EXERCISE AIM: In the records below, find each line with "True" and copy it.

Stored data entries:
○ ○ ○ ○ ○
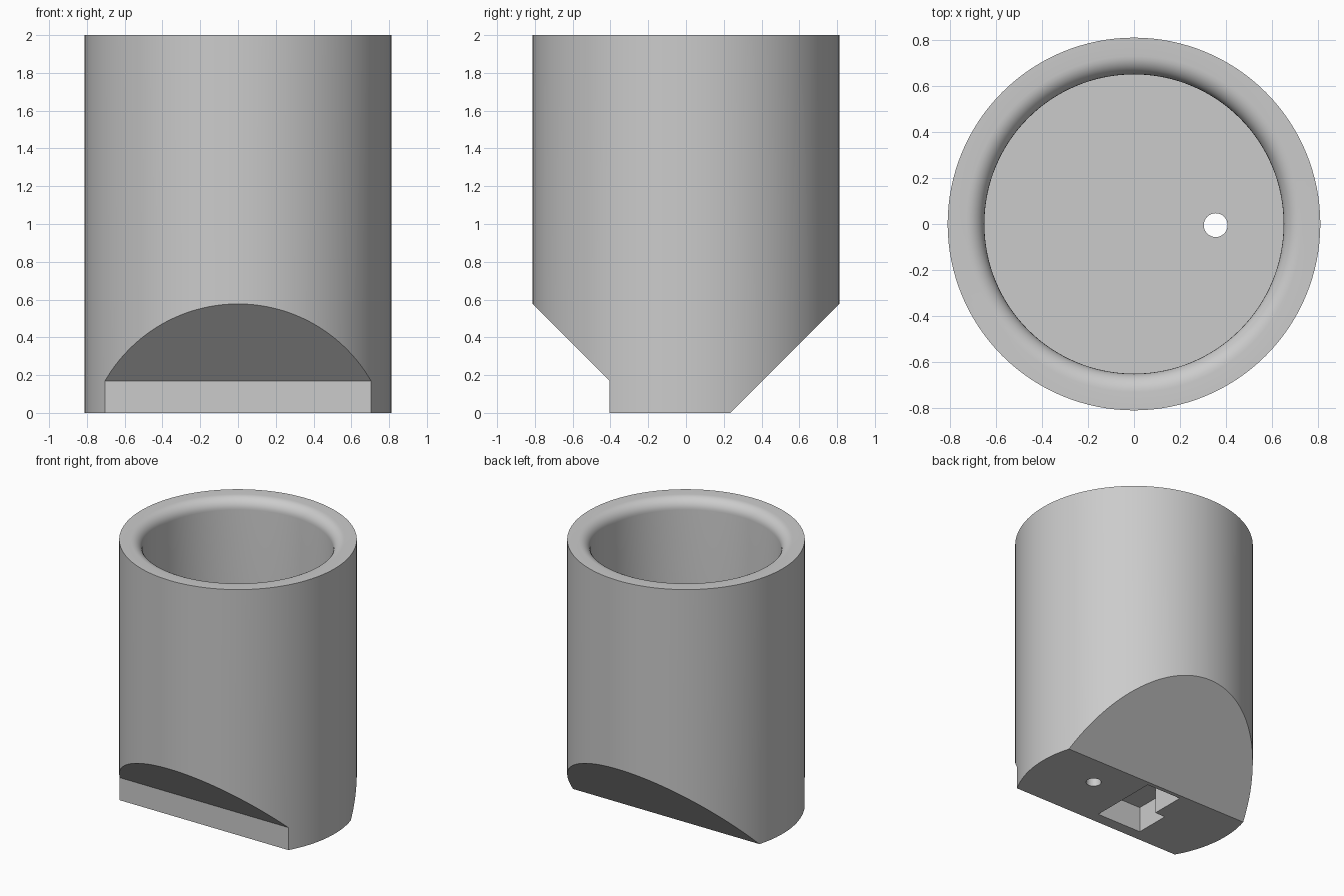
import bpy, bmesh, math
from mathutils import Matrix

if "Cube" in bpy.data.objects:
    bpy.data.objects.remove(bpy.data.objects["Cube"], do_unlink=True)

R, BORE, FLOOR, LIP = 0.812, 0.652, 0.58, 0.08

grey = bpy.data.materials.new("plain_grey")
grey.use_nodes = True
colour = (0.6, 0.6, 0.6, 1)
grey.diffuse_color = colour
grey.node_tree.nodes["Principled BSDF"].inputs["Base Color"].default_value = colour


def finish(name, bm):
    bmesh.ops.recalc_face_normals(bm, faces=bm.faces)
    mesh = bpy.data.meshes.new(name)
    bm.to_mesh(mesh)
    bm.free()
    mesh.materials.append(grey)
    obj = bpy.data.objects.new(name, mesh)
    bpy.context.collection.objects.link(obj)
    return obj


def lathe(name, profile, steps):
    bm = bmesh.new()
    verts = [bm.verts.new((r, 0, z)) for r, z in profile]
    edges = [bm.edges.new(pair) for pair in zip(verts, verts[1:])]
    bmesh.ops.spin(bm, geom=verts + edges, cent=(0, 0, 0), axis=(0, 0, 1),
                   angle=math.tau, steps=steps)
    bmesh.ops.remove_doubles(bm, verts=bm.verts, dist=0.0001)
    return finish(name, bm)


def prism(name, points, place, direction):
    bm = bmesh.new()
    face = bm.faces.new([bm.verts.new(place(a, b)) for a, b in points])
    side = bmesh.ops.extrude_face_region(bm, geom=[face])["geom"]
    bmesh.ops.translate(bm, vec=direction,
                        verts=[v for v in side if isinstance(v, bmesh.types.BMVert)])
    return finish(name, bm)


# Cup body with a rounded inner lip
lip = [(BORE + LIP - LIP * math.cos(t), 2 - LIP + LIP * math.sin(t))
       for t in (i * math.pi / 16 for i in range(9))]
cup = lathe("cup_body", [(0, 0), (R, 0), (R, 2)] + lip[::-1]
            + [(BORE, FLOOR), (0, FLOOR)], 128)

# Sloped cuts at the front and back of the base
across = lambda y, z: (-1, y, z)
front_cut = prism("front_cut", [(-0.405, -0.1), (-0.405, 0.17), (-1.005, 0.77), (-1.005, -0.1)],
                  across, (2, 0, 0))
back_cut = prism("back_cut", [(0.135, -0.1), (1.035, 0.8), (1.035, -0.1)], across, (2, 0, 0))

# Stepped pocket under the base
pocket = prism("base_pocket", [(0.05, -0.32), (-0.32, -0.32), (-0.32, -0.054),
                               (-0.236, -0.054), (-0.236, 0.205), (0.05, 0.205)],
               lambda x, y: (x, y, -0.1), (0, 0, 0.29))

# Drain hole through the floor
bm = bmesh.new()
bmesh.ops.create_cone(bm, cap_ends=True, segments=32, radius1=0.052, radius2=0.052, depth=1,
                      matrix=Matrix.Translation((0.356, -0.005, 0.3)))
hole = finish("drain_hole", bm)

bpy.context.view_layer.objects.active = cup
for cutter in (front_cut, back_cut, pocket, hole):
    cutter.hide_render = True
    mod = cup.modifiers.new(cutter.name, "BOOLEAN")
    mod.operation, mod.solver, mod.object = "DIFFERENCE", "EXACT", cutter
    bpy.ops.object.modifier_apply(modifier=mod.name)
    bpy.data.objects.remove(cutter, do_unlink=True)

# Smooth curved walls, crisp edges
bpy.ops.object.select_all(action="DESELECT")
cup.select_set(True)
bpy.ops.object.shade_smooth_by_angle(angle=math.radians(30))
○ ○ ○ ○ ○
RESPONSE BOX:
    bpy.data.objects.remove(bpy.data.objects["Cube"], do_unlink=True)
grey.use_nodes = True
bmesh.ops.create_cone(bm, cap_ends=True, segments=32, radius1=0.052, radius2=0.052, depth=1,
    cutter.hide_render = True
    bpy.data.objects.remove(cutter, do_unlink=True)
cup.select_set(True)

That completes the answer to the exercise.